How can this be, when front-runners performed horrendously during the early stages of this meet? At their worst point there was just one front-running winner from the first 48 races. But things have been better recently, with a total of 10 front-running winners from 116 races. Since they went 1 for 48, there have been nine front-running winners from the last 68 races, a 13 percent win rate. That is less than half as good as the long-term average of 28 percent front-running winners on the dirt, and the win rate on the total sample is still a disappointing 8.6 percent. But it isn't the catastrophic 2 percent win rate burned into the minds of many handicappers. There were also 13 winners from second place, and 11 winners from third.

What does this mean? You should upgrade your opinion of front-runners from unbelievably horrible to bad, and realize that horses with tactical speed have won a reasonable share of races. The other discovery is that deep closers aren't the horses who are capitalizing the most when the horses with early and tactical speed lose at Keeneland. Horses from mid-pack have benefited more.

Handicappers should be prepared to adjust from the Keeneland Polytrack bias to the Churchill dirt trend. I used to be somewhat irritated by Churchill's main track since it was only mildly speed-biased, which was a letdown after enjoying Keeneland's legendary dirt speed bias. But now, horses who were in front and then tired at Keeneland figure to be more effective at Churchill.

The most interesting group of losing front-runners from Keeneland to watch at Churchill is the 2-year-olds. One example is Great Job, who dueled in a maiden special at Turfway in his debut and lost by a nose with an 85 Beyer. He ran back in a seven-furlong maiden special at Keeneland on Oct. 26, and was made the 4-5 favorite. Great Job drew off to a clear lead, owned a 1 1/2-length advantage in midstretch, then caved in and finished fourth, beaten by 2 3/4 lengths. On the old Keeneland dirt track, he might have drawn off to a comfortable win. At Churchill he will be a serious threat to hold on to win his next start, especially if he cuts back to a shorter sprint distance.

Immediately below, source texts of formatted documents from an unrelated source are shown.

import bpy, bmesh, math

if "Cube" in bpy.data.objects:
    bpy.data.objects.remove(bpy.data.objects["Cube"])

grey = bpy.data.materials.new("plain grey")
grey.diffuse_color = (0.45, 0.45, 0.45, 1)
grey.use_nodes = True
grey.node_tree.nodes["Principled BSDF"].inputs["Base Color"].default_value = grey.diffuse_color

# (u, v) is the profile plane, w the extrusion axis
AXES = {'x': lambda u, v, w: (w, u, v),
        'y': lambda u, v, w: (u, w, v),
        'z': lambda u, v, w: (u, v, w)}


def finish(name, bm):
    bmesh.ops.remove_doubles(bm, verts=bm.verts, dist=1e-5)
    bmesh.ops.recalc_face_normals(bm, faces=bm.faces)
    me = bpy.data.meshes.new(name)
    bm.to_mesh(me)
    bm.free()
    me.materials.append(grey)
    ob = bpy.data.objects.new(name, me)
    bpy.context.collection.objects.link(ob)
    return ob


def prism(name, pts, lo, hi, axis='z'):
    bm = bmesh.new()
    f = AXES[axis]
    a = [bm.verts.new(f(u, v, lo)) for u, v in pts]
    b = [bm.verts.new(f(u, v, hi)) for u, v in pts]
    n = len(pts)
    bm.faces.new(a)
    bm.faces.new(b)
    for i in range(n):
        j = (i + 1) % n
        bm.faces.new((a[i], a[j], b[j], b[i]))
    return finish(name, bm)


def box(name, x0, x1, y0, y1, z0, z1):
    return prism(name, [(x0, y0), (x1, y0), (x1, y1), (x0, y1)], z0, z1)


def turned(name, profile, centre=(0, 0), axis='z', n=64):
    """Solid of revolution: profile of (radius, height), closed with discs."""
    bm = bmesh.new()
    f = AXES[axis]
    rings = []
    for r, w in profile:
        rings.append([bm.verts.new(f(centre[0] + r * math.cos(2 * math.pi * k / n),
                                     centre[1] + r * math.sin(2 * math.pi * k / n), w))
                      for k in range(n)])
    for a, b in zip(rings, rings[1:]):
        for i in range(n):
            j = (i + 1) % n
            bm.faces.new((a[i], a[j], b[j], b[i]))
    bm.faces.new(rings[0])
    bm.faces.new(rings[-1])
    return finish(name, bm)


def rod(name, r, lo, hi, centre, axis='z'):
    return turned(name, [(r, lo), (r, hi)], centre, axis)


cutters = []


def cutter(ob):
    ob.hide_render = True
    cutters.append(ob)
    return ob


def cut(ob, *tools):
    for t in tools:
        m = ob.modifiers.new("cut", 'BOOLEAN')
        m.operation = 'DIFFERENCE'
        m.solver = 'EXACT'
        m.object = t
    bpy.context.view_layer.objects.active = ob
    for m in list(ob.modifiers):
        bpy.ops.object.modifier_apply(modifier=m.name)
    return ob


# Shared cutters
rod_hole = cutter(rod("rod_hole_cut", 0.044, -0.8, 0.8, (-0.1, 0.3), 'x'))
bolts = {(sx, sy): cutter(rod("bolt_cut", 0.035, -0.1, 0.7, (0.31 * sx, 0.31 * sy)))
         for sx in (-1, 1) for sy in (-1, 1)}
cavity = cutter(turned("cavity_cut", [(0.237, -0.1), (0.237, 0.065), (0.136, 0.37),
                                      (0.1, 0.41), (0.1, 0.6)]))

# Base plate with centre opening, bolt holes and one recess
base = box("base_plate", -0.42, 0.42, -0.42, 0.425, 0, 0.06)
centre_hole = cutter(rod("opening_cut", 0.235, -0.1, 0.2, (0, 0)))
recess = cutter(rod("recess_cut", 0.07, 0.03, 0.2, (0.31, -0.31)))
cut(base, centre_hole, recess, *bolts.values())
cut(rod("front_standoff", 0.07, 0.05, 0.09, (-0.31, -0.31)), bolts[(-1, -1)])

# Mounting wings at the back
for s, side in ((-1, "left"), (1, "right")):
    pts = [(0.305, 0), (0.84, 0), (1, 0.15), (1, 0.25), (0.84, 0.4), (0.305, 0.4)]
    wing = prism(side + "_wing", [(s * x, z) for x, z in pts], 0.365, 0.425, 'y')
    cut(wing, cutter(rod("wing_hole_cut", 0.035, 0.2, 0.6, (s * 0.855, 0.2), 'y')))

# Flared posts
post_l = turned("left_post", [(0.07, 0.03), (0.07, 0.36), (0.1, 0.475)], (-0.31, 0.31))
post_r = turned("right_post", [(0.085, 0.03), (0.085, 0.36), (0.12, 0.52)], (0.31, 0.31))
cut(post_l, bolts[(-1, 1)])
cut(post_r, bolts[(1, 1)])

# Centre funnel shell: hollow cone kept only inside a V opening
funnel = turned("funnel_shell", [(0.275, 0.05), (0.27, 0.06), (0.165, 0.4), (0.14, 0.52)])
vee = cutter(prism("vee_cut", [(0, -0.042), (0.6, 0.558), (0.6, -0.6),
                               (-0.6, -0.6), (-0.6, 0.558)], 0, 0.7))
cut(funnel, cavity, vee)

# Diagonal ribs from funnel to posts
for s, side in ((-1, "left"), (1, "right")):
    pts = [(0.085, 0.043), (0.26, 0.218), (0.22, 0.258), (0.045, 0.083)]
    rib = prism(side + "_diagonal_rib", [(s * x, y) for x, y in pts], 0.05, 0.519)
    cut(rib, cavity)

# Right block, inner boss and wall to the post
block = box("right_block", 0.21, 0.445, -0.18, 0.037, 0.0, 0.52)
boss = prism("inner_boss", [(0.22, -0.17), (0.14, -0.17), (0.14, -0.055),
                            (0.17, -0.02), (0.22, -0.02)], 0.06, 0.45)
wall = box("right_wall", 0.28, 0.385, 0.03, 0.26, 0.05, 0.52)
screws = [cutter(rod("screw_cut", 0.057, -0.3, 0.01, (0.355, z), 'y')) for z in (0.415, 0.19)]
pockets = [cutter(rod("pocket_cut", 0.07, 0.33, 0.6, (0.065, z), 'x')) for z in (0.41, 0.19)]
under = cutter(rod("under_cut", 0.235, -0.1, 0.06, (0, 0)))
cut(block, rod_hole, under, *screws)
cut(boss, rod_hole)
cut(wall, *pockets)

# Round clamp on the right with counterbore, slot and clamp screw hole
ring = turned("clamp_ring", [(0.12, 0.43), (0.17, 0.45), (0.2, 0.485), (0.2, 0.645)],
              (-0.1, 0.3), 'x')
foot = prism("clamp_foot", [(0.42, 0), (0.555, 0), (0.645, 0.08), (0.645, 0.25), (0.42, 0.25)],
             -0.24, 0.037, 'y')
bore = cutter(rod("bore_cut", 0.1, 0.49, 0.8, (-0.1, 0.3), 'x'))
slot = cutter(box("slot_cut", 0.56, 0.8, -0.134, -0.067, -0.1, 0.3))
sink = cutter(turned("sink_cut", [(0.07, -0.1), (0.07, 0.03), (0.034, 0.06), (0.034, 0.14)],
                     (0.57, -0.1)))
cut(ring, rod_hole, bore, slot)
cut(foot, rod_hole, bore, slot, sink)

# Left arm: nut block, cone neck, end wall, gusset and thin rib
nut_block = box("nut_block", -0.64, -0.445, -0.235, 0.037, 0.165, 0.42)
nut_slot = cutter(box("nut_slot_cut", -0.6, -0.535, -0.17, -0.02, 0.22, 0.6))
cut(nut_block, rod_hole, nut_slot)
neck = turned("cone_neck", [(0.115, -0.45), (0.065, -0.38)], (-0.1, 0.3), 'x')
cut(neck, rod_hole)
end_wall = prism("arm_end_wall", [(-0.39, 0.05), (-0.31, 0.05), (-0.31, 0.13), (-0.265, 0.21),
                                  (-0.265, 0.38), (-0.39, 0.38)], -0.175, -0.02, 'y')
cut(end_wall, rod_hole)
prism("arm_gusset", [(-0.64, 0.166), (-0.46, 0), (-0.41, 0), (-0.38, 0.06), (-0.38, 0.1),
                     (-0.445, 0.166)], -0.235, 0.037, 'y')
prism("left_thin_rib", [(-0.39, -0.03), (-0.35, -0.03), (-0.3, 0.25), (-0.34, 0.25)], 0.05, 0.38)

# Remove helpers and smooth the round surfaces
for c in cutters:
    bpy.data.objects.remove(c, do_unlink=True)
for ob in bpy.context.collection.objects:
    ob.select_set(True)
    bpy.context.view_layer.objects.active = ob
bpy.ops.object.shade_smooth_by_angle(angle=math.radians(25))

Looking ahead to April at Keeneland, you have to wonder how the Polytrack bias will affect the 4 1/2-furlong maiden special races for 2-year-olds. The winners of those races are usually front-runners, but that trend could change. Newly minted 2-year-olds haven't been in training long enough to develop the stamina needed to prepare them for a tiring surface. If that turns out to be the decisive factor, a number of quick 2-year-olds, hammered down to low odds due to their blazing early speed, will be reeled in by off-the-pace runners in deep stretch. The win percentage of favorites could plunge in those races, paving the way for attractive payoffs.